▶ _Assignment_:
In the listing below, how many lines contain the string "PIVOT"? Answer with the number only.
Segment Start: Recorded data
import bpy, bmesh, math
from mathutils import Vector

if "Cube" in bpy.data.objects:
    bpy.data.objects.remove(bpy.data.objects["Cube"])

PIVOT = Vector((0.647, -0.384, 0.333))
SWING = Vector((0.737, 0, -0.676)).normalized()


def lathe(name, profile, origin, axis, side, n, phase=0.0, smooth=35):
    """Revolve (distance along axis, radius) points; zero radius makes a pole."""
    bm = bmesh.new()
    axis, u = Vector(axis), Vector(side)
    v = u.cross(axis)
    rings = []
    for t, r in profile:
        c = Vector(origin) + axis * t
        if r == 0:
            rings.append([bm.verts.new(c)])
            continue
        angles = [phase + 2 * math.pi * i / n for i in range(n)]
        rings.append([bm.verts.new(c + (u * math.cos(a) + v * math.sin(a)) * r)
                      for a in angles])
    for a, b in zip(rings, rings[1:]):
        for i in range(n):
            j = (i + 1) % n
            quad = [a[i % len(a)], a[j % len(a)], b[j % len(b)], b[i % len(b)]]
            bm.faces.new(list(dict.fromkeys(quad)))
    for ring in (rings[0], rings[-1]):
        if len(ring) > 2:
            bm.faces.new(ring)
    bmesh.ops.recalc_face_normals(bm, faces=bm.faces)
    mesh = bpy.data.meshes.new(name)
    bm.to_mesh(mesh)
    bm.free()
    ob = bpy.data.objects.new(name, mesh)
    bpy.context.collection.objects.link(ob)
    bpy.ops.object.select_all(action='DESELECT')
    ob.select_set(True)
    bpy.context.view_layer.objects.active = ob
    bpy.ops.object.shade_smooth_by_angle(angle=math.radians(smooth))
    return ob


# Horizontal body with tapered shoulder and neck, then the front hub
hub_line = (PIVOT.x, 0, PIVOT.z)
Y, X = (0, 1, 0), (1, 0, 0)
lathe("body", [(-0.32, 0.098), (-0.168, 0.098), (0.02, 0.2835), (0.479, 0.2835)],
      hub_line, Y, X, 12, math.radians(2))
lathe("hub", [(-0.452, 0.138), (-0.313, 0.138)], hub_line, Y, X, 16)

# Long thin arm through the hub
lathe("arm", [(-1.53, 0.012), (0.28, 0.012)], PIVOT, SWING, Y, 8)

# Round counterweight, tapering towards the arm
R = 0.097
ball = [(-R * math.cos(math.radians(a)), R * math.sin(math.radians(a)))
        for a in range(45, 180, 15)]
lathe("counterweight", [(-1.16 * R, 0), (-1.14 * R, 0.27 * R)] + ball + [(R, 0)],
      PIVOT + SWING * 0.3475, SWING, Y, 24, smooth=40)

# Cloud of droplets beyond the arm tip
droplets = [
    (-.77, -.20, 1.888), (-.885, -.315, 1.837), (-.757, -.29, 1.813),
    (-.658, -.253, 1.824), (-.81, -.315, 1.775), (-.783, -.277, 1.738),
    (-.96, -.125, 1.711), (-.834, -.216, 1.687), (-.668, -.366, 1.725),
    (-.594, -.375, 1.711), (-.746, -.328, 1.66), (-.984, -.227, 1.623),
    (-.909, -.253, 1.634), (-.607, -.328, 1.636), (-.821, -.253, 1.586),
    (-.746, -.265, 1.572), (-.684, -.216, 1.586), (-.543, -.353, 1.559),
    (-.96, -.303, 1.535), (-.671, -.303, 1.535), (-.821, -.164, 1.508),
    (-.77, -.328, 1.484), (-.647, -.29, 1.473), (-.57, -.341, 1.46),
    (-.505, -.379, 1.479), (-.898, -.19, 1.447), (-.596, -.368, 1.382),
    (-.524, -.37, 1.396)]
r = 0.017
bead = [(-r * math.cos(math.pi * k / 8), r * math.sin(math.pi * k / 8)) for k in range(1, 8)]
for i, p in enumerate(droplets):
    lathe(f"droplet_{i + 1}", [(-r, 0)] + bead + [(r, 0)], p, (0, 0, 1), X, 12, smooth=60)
Segment End: Recorded data
Segment Start: Recorded data
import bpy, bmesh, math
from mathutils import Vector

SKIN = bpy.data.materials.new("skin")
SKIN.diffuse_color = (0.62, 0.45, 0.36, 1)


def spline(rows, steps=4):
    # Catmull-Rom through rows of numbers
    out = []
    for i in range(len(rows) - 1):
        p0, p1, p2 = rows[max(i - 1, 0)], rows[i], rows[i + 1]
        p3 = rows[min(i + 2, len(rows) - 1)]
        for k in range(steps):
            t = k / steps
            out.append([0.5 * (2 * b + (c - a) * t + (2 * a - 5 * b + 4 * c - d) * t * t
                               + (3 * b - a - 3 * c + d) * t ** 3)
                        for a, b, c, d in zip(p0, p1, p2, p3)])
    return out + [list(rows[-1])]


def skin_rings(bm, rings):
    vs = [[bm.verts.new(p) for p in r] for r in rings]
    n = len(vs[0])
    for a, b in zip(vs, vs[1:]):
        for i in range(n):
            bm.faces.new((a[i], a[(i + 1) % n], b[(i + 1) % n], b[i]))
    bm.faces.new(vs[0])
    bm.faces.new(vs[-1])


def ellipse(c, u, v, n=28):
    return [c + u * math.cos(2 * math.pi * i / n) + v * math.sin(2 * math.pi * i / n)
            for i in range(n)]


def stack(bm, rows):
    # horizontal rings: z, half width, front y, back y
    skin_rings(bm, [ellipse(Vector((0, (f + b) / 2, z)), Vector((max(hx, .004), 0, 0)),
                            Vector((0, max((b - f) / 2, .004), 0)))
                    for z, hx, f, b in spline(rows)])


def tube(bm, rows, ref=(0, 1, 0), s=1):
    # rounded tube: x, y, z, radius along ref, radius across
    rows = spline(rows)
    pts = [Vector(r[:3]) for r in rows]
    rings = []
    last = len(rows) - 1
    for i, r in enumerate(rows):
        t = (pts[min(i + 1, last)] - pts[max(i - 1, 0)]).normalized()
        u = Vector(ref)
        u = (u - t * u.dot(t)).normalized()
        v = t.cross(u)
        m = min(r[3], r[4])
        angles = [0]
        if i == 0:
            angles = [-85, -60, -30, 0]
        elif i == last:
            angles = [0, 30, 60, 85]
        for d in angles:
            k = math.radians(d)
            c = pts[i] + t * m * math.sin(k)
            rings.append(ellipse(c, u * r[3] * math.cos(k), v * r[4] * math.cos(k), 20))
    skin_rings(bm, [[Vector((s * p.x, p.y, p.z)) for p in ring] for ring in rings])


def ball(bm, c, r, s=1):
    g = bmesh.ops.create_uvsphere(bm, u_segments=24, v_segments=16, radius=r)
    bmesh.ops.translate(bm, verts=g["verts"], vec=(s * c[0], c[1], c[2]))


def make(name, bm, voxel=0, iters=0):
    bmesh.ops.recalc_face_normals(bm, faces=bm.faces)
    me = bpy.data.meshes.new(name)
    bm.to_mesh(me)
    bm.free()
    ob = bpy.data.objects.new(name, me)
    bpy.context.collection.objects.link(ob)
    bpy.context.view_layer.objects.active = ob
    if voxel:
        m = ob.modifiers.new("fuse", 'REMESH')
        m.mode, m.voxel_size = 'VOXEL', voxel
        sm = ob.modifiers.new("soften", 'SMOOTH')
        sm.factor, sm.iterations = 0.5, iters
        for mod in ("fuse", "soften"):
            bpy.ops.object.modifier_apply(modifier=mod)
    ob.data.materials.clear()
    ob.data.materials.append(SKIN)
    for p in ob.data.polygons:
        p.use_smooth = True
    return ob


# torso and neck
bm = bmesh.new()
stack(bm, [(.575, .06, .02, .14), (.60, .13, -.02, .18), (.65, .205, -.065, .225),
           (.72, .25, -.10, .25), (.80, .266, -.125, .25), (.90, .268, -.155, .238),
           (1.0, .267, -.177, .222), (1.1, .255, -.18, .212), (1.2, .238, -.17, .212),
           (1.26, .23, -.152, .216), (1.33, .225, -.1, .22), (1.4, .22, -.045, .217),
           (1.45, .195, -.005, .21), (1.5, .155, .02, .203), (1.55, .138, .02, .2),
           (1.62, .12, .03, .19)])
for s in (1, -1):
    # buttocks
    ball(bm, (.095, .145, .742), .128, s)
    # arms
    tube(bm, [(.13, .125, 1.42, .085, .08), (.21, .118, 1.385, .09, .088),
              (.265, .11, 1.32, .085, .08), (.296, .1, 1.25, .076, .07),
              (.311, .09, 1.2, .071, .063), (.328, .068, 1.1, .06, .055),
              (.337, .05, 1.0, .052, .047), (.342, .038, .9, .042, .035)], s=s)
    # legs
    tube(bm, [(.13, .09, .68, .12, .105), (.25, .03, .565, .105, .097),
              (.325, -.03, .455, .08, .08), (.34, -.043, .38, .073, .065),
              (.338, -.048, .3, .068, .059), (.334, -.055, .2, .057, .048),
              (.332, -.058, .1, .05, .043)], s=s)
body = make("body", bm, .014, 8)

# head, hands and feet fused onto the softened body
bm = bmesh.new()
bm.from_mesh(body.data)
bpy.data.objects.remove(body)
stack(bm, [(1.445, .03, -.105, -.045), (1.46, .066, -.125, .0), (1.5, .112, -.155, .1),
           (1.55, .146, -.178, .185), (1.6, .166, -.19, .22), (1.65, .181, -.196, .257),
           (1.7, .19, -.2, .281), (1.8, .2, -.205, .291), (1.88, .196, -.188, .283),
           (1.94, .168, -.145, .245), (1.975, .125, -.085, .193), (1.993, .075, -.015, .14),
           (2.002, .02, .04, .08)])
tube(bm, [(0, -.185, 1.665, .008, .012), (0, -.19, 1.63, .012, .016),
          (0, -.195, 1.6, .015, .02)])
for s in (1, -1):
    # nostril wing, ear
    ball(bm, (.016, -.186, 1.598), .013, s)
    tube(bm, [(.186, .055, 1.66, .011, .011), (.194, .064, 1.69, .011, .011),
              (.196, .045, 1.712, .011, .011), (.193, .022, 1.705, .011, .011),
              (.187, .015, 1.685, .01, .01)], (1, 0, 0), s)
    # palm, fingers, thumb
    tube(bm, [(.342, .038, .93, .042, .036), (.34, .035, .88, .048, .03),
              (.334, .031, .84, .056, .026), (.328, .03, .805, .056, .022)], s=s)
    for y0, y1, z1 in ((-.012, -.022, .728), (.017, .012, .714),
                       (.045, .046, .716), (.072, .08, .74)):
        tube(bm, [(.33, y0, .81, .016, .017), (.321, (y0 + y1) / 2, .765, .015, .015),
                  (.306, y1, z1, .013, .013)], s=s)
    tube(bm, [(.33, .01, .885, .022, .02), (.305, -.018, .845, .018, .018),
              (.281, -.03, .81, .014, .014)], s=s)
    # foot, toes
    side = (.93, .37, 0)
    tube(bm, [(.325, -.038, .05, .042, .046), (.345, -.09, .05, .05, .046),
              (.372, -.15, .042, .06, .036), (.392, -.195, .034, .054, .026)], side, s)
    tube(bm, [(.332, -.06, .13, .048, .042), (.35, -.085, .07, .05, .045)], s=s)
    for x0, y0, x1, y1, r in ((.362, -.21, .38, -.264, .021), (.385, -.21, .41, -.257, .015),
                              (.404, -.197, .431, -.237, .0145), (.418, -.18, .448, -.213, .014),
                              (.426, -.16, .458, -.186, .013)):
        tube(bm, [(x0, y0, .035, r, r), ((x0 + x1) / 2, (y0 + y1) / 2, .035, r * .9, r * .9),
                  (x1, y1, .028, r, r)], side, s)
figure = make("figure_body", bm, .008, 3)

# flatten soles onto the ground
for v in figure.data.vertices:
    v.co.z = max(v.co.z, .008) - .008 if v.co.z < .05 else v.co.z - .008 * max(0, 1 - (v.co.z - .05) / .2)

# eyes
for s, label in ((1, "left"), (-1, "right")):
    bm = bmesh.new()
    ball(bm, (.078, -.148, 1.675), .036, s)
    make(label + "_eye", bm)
Segment End: Recorded data
▶ _Solution for this task_:
4